“And again, I feel strongly that City Council should call on the Housing Authority director -- and possibly others -- to resign or be removed by the board of commissioners. It’s a necessary step to restore public trust, including the trust of current and future public housing residents. Finding permanent housing for these displaced residents is a tremendous challenge, and we must be able to have confidence that the process is in capable hands.
“And there must be accountability. What we can’t afford to do is sweep this under the rug.”
On January 17, two men--61-year-old Calvin Witherspoon Jr. and 30-year-old Derrick Caldwell Roper--were found dead in separate apartments at Allen Benedict. Less than a day later, a total of 411 people living at the public housing complex were forced to move out after multiple gas leaks were discovered throughout the property.
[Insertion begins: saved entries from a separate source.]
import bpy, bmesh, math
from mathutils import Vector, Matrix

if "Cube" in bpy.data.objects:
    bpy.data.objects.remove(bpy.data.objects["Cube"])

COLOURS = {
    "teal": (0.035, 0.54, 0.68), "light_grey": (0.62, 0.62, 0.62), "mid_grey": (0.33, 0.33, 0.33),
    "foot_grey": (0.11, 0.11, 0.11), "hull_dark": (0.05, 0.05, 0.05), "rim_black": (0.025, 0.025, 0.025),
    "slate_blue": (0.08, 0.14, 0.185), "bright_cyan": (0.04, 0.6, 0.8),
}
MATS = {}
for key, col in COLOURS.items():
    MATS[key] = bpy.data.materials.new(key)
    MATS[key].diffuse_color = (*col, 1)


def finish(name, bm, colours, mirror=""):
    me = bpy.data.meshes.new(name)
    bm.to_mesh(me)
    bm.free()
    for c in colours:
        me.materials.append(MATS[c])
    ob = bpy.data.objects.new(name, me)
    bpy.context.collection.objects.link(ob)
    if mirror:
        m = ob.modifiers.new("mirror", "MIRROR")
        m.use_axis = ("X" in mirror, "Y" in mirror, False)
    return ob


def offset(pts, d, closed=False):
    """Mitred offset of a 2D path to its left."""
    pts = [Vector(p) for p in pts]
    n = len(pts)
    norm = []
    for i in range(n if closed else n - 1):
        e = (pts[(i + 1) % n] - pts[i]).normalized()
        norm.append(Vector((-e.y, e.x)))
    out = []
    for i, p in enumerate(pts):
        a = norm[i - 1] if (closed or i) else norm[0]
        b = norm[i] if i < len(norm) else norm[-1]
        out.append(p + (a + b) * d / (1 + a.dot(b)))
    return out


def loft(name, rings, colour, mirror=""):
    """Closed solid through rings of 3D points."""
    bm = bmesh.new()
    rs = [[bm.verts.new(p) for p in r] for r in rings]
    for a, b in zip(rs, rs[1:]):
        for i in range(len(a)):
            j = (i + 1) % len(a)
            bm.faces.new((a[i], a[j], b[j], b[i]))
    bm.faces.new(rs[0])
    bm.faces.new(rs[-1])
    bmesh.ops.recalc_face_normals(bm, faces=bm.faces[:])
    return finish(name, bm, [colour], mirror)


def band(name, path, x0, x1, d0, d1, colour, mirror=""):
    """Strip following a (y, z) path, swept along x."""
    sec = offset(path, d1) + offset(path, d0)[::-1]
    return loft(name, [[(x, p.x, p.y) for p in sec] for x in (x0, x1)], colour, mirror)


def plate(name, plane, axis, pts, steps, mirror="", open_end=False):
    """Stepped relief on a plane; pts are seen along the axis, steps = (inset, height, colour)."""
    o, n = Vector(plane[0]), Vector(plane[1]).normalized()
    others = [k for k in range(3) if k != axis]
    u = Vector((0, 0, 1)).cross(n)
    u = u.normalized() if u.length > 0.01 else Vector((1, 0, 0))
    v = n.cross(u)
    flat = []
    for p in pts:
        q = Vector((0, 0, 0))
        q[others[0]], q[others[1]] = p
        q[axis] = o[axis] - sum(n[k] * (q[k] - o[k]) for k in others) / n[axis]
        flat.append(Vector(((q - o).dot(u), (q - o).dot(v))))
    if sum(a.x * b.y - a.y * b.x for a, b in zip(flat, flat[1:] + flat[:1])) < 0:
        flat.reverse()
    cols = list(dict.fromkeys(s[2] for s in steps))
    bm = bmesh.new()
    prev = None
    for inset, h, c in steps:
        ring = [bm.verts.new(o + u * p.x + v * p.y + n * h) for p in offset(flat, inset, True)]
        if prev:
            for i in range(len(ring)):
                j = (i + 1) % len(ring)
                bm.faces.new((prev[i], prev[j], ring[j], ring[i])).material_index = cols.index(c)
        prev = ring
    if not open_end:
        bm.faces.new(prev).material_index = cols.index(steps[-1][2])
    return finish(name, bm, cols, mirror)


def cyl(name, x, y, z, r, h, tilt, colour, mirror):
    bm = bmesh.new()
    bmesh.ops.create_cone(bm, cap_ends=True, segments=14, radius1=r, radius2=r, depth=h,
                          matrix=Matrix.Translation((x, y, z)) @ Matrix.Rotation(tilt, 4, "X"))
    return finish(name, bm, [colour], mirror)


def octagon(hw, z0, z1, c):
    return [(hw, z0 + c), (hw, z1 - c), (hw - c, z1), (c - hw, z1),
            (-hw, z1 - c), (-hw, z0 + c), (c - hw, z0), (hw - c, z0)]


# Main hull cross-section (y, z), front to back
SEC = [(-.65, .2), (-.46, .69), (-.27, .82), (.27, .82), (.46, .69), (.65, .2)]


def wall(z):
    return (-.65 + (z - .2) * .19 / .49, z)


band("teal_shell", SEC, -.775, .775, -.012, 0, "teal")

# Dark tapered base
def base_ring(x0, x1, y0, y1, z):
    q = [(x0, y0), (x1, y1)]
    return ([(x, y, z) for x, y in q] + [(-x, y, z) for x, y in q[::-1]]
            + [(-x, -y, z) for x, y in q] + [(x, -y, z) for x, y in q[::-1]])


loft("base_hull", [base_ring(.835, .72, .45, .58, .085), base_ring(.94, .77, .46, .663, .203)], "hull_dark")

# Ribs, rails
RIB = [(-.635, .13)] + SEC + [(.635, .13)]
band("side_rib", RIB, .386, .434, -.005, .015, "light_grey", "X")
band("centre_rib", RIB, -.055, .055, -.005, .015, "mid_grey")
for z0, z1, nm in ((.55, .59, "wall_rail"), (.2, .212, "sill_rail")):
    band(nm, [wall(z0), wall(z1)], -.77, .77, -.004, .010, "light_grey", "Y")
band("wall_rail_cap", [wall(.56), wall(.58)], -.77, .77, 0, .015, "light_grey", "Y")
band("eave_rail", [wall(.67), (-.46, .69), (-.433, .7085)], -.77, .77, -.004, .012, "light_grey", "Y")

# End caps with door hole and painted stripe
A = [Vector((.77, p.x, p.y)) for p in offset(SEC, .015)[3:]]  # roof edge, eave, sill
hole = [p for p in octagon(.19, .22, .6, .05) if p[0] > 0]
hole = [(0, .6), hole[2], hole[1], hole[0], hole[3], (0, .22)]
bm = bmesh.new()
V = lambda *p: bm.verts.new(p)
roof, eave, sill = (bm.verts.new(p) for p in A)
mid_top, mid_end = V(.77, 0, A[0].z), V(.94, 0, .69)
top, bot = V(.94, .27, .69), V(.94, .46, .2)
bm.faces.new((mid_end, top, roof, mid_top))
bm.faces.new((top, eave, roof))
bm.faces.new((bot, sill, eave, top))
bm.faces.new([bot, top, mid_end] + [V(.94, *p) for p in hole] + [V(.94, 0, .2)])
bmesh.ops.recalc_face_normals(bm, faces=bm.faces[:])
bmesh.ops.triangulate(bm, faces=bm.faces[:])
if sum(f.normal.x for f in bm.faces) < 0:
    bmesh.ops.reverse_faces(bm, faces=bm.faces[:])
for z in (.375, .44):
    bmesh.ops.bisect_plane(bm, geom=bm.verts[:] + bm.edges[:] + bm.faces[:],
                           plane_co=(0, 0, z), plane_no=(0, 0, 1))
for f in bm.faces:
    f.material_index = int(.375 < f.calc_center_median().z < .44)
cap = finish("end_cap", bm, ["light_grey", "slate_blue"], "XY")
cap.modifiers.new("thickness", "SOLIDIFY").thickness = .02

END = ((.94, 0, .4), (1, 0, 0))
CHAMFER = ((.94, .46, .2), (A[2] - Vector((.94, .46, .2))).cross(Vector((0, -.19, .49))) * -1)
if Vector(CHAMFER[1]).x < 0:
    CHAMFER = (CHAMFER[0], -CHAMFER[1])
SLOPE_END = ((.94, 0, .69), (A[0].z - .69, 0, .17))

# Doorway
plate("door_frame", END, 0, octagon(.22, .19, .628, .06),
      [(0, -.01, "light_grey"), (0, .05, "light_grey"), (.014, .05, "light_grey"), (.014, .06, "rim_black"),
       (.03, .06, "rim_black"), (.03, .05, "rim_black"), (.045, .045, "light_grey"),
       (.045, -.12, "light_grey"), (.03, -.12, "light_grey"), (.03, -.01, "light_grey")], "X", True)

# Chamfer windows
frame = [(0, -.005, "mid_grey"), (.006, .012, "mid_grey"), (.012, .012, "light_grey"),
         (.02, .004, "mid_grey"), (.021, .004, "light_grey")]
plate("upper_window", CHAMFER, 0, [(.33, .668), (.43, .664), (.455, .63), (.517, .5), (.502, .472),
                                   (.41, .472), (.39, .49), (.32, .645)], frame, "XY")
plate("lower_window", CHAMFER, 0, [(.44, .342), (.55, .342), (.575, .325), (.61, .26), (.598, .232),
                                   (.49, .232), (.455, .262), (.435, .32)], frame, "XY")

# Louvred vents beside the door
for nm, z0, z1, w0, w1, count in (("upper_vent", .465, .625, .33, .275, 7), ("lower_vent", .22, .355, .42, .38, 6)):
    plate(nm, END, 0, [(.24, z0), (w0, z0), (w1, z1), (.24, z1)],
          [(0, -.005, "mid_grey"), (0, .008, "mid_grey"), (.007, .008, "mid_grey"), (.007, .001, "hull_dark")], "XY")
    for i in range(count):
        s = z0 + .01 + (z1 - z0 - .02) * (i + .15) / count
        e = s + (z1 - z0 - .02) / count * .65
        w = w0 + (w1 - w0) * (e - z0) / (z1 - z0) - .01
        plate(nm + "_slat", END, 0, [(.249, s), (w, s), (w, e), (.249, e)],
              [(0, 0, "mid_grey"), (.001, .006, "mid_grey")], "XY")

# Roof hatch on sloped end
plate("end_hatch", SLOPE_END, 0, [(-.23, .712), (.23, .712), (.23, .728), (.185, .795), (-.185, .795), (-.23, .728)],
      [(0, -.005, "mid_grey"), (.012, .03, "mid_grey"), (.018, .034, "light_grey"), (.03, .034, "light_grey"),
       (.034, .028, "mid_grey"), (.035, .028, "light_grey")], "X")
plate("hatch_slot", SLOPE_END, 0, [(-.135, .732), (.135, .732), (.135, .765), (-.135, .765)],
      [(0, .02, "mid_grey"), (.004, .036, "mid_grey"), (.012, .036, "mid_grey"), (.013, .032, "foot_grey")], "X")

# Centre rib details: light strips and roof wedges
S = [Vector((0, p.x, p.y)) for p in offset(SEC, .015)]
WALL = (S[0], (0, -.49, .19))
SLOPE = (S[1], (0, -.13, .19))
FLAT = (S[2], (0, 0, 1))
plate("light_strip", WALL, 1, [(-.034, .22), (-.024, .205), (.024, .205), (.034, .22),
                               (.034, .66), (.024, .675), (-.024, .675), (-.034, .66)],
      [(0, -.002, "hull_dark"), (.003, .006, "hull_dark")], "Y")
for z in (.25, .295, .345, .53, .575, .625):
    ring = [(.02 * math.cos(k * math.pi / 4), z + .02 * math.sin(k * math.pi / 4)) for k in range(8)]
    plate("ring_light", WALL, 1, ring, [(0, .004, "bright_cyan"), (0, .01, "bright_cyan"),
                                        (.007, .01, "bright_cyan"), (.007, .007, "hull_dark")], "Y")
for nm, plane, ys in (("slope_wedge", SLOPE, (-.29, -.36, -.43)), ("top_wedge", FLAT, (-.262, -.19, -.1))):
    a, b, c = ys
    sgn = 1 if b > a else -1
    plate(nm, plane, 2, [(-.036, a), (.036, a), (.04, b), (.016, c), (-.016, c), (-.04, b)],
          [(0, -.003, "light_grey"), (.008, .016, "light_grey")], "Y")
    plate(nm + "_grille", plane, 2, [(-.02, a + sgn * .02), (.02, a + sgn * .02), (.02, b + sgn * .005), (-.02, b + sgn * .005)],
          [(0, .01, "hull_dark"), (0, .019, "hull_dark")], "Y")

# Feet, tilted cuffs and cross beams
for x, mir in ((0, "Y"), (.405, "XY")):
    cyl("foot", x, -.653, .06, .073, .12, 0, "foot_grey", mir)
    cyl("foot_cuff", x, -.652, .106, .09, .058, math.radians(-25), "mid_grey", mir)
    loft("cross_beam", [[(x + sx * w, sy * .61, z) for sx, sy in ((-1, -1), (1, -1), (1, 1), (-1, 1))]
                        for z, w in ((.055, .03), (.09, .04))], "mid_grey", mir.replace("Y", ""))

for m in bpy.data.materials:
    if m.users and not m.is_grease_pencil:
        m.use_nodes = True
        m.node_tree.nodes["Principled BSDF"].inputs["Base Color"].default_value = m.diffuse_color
In his State of the City address Tuesday night, Columbia Mayor Steve Benjamin also discussed plans for an independent investigation.
"There's got to be an independent look at this. It can't just be our officers doing their jobs... and we can't allow the Housing Authority to be the only entity investigating it. It's got to be an independent look, and we're going to request that independent look," Benjamin told reporters. "Things that we don't know. Things we don't have access to, to make sure someone else can gather all the facts and determine exactly where to go from here."
Councilman Baddourah tells us by Tuesday, February 5, we should find out if a federal investigation will begin.
WLTX spoke with SLED officials to learn about their potential involvement. They tell us they are making some inquiries on their own, such as phone calls to find out more information, but they will not do an investigation until a formal request is made.
Fifth District Solicitor, Byron Gipson, tells us he won't make a decision over his office's involvement until the current investigation is complete.
The Columbia Police Department is also investigating. Public Information Officer, Jennifer Timmons, tells us the department is conducting a death investigation and a code enforcement investigation.
Last Friday, the residents told they'd never be allowed back onto the property because it's unsafe. They've been given vouchers to find other housing, and have been staying in temporary places ever since then.
News19 obtained a letter that Columbia Fire Chief Aubrey Jenkins wrote to Columbia Housing Authority CEO Gilbert Walker on January 18. Carbon monoxide, missing smoke alarms, charred closets, and infestations were among nearly two dozen problems highlighted in the letter.
Jenkins described the carbon monoxide levels as "severe and lethal."
A class-action civil suit was filed last week against the apartment complex, alleges the housing authority was "negligent, careless, grossly negligent, reckless, willful, and wonton" in failing to maintain and address hazards there.